In Lights Out, Sophie is a woman with a history of depression, for which she had to be hospitalized as a teenager. While there, she met another teenager, Diana. Diana had a skin condition that precluded her from being in light of any kind (though she seems to do fine in the sun with a parasol). She is also jealous and dangerous, admitting to hurting Sophie because “She was getting better.”
The movie revolves around Sophie as an adult, with an adult daughter named Becca and a young son named Martin. Both of the childrens’ fathers have secretly been killed by Diana, because in Sophie’s words, they “made me feel strong.” Becca has commitment issues and is bitter toward Sophie for being so wrapped up in her depression that she was an incompetent mother.
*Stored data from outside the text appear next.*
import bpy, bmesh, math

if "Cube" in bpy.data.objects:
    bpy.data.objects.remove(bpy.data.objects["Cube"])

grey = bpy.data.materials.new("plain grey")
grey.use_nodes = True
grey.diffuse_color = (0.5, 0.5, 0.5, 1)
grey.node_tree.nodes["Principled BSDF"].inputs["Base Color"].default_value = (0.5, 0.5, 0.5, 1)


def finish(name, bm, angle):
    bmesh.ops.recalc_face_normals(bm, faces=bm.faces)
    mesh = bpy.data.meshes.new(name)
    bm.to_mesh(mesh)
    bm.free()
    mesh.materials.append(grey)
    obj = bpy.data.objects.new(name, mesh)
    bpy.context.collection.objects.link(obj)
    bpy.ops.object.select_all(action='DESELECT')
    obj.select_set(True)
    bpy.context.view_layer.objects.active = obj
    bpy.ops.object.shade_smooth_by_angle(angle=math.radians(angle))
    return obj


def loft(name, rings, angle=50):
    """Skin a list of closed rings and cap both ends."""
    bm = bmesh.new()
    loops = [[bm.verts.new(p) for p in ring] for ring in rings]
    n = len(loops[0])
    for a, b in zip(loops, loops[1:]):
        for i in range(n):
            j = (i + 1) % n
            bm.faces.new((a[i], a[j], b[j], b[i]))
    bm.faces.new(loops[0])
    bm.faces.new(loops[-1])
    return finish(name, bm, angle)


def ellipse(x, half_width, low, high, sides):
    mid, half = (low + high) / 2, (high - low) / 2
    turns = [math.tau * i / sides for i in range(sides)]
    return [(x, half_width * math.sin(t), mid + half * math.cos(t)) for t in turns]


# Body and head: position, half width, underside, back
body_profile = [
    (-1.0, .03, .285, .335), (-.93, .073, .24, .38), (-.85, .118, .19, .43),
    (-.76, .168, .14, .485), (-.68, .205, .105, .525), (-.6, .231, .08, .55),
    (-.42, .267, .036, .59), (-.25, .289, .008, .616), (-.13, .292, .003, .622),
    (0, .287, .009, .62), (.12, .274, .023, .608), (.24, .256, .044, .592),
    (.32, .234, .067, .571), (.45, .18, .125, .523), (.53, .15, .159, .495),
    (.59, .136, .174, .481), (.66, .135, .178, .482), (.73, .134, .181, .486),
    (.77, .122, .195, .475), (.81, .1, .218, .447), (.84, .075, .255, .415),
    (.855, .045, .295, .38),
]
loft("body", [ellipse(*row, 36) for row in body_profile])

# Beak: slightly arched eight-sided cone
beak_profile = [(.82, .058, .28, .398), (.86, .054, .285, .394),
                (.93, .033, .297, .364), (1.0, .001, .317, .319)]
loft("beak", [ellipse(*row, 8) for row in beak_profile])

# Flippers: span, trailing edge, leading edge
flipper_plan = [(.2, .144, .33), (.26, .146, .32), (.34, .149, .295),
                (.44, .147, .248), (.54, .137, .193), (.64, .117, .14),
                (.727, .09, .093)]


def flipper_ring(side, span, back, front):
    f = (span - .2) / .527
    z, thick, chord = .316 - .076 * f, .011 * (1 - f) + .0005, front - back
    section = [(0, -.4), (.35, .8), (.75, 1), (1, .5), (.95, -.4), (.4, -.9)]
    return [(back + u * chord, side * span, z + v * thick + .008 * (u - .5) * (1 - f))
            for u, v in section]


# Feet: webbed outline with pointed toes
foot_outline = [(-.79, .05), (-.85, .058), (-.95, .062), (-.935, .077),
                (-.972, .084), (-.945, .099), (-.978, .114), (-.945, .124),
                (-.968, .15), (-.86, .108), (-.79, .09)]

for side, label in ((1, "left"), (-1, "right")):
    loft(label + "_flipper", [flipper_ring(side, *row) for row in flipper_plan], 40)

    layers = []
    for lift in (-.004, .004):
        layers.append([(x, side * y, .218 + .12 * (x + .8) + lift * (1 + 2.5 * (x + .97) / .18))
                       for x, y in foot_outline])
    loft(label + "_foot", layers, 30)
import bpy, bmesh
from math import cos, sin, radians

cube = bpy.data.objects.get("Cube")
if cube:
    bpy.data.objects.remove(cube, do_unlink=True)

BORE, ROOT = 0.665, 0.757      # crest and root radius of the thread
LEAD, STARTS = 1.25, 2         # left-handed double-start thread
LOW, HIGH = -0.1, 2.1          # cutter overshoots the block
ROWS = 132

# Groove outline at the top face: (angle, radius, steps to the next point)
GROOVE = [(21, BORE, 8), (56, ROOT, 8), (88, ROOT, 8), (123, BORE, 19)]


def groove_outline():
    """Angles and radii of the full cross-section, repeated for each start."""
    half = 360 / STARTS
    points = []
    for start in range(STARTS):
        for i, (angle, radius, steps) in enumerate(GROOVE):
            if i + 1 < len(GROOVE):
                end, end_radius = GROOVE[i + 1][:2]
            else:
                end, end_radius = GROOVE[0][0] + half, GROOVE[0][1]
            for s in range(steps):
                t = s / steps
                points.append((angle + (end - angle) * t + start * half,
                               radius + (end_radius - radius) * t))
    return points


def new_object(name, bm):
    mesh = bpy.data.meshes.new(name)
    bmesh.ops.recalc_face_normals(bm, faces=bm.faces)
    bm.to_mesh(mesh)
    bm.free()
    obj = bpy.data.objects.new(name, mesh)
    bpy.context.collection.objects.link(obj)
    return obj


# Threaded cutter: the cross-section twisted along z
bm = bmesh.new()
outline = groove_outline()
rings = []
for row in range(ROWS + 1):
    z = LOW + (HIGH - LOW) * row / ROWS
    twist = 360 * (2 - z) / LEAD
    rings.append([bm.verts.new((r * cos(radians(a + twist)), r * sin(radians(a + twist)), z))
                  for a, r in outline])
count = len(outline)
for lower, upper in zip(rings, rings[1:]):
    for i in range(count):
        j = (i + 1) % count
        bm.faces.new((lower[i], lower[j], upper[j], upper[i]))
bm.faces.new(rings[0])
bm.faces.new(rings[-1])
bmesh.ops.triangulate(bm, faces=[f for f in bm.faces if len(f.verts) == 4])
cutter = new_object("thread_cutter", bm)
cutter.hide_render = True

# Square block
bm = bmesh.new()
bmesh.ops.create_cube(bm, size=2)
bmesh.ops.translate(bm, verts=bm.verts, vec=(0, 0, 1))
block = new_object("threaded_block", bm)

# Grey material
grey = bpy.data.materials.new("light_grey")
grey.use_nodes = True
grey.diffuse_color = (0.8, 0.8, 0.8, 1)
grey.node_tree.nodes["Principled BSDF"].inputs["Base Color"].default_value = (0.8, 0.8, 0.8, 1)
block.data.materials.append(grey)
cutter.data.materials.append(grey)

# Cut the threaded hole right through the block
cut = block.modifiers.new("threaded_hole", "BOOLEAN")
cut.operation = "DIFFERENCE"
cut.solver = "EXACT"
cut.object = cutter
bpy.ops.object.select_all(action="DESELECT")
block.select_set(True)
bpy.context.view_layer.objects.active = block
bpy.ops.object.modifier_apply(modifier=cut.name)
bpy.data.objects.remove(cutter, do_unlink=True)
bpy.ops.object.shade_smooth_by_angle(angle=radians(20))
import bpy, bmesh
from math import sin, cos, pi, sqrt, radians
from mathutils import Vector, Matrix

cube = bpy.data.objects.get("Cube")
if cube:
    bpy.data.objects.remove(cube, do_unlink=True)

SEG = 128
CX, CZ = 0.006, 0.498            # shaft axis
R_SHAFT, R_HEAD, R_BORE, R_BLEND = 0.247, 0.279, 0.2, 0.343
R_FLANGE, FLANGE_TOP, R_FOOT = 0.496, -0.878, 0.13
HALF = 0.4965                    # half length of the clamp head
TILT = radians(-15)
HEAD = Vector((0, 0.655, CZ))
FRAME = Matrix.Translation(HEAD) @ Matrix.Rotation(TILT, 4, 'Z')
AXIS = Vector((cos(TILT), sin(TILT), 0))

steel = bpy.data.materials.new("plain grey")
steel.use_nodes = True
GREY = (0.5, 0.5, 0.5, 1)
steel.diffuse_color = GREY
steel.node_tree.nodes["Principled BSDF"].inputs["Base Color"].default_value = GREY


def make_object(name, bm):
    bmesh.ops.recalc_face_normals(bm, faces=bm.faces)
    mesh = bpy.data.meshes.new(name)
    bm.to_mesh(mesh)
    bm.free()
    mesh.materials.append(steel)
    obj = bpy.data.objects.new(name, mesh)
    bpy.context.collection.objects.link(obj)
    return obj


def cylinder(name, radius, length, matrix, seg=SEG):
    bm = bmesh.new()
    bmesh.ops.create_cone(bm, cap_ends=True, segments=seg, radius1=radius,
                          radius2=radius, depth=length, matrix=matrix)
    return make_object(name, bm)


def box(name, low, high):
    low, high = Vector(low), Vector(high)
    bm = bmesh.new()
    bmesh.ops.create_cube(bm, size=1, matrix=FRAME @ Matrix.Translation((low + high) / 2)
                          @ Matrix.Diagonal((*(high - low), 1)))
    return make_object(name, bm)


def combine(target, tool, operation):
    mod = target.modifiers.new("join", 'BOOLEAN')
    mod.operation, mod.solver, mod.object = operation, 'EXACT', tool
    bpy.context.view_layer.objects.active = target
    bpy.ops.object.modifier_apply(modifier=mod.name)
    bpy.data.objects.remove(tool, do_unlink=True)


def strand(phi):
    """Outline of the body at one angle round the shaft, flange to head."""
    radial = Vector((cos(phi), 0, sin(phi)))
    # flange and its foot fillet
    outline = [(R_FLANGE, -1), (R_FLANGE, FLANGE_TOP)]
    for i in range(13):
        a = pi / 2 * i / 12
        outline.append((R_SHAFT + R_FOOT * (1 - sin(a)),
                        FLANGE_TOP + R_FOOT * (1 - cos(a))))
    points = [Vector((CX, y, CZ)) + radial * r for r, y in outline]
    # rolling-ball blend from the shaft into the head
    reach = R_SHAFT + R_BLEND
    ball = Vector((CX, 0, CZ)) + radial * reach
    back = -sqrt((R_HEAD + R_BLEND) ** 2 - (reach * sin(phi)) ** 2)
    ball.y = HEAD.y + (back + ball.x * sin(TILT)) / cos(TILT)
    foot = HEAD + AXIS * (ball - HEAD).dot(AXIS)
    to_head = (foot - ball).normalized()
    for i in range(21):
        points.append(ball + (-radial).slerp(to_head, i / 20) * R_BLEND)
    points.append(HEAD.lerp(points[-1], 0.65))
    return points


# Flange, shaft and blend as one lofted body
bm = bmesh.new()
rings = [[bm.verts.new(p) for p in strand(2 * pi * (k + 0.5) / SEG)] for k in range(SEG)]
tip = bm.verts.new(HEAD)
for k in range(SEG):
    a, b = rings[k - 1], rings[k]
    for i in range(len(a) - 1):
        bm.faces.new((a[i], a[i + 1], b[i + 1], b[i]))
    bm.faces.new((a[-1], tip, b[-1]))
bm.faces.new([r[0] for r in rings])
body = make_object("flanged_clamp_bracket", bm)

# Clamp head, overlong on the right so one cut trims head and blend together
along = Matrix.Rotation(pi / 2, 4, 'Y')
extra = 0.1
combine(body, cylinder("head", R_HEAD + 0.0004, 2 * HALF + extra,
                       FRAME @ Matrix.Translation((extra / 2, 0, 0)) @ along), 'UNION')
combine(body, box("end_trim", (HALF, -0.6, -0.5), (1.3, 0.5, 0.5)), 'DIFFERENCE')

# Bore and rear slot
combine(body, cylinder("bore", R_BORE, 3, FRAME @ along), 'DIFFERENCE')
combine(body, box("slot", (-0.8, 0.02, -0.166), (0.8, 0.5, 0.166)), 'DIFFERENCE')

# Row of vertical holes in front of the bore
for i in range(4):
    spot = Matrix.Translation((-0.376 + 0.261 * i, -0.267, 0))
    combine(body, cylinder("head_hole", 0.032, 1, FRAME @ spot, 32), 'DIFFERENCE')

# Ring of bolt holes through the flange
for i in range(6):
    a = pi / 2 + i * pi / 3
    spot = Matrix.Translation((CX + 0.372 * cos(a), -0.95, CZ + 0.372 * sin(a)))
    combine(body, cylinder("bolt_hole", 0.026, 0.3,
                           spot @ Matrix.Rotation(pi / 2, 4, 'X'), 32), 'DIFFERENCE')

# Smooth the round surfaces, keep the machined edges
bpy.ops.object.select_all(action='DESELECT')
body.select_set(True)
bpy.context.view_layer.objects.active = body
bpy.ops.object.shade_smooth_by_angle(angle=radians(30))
Sophie in turn insists that Becca abandoned her. Martin, who still lives with Sophie, is caught up in Sophie and Diana’s relationship. Sophie treats Diana as a friend and spends a lot of time talking to her (despite the fact that no one else can see her). Becca takes Martin to her apartment on the grounds that Sophie is a “nutjob” and “unstable.” At one point, Martin asks Becca, “If Mom’s crazy, does it mean we’re crazy, too?”
As a mother with depression, Becca and Martin’s struggle to understand their mother is poignant. Once I was upset and weepy, and my husband was trying to shoo our toddler Orion out of the room so he wouldn’t see. Orion protested, “No Daddy, Mama cry.” The first time I saw Lights Out I was disgusted how Sophie is portrayed as a selfish trainwreck of a woman. At the end of the film she shoots herself in the head to get rid of Diana, telling Becca she is “saving your lives.” However, after a second viewing, I think that while Sophie is overdone in her helplessness, the message seems to be that depression can’t be cured alone. What Sophie really needs is supportive relationships, like with her children, who encourage her to do potentially helpful things like take her antidepressants and see a therapist (both of which Sophie refuses to do).
Becca and Martin are contrasted by Martin’s refusal to leave his mother the way Becca did. Towards the end of the movie, Becca admits her love for her boyfriend and declares, “No more running away.” A major issue in dealing with depression is that it isolates people. The person experiencing from it feels damaged and liable to be better off dead, as Sophie does.
I’ve struggled with depression since I was fourteen. I suffered for four years in silence before asking my mother to take me to get professional help because I didn’t think my problems were important. At times I hate myself. To be honest with you, I’m writing this while railing at myself for a mistake I made at work last week. I feel inferior to everyone else because I can’t function like most people. I have painful social anxiety, and actually feel general anxiety 24/7. Sometimes it feels easier to just be dead. Or asleep. Sleep is good. So why not stop? Why not goddamn just think positive? It’s not that easy.
Diana is such an apt metaphor for depression because she’s jealous of Sophie’s occasional ability to live and feel good about herself. Depression whispers, you’re too tired to write. So I pick up a book. Depression whispers, you’re not accomplishing anything. I go to work, where I’m generally competent. Depression lets me feel good about my performance until I make a mistake. You’re going to be fired, depression whispers. No one likes you here. Maybe you’re good, but you’re not good enough. You’re part time, you’re disposable, you’re stupid, you’re worthless, you’re complacent. You’ve been here for two years, why do you still make so many fucking mistakes?
I go to the gym. Depression says, look how fit those other people are, why do you even try? Fat bitch walking on the treadmill while everybody else is running. Is twenty pounds seriously all you can lift? I hang out with friends or family, and afterwards I ruminate about mistakes I made. I live in terror of offending people and being rejected. In between writing this, I called my supervisor and confessed to the aforementioned mistake, which I have blown out of all proportion and actually wasn’t even a mistake. After hanging up, I realized that even if it had been a grievous error, nothing she said to me could be worse than that voice in my head. Nothing is ever good enough. Hey my counselor was right, writing this stuff out does help. It’s hard to pinpoint how fucked up the whole thing is when it’s just running a hamster wheel in my head. Whoever ends up reading this, I’m not fishing for compliments (I always think people think the worst of me, natch). Thank you for reading, I so needed to say this.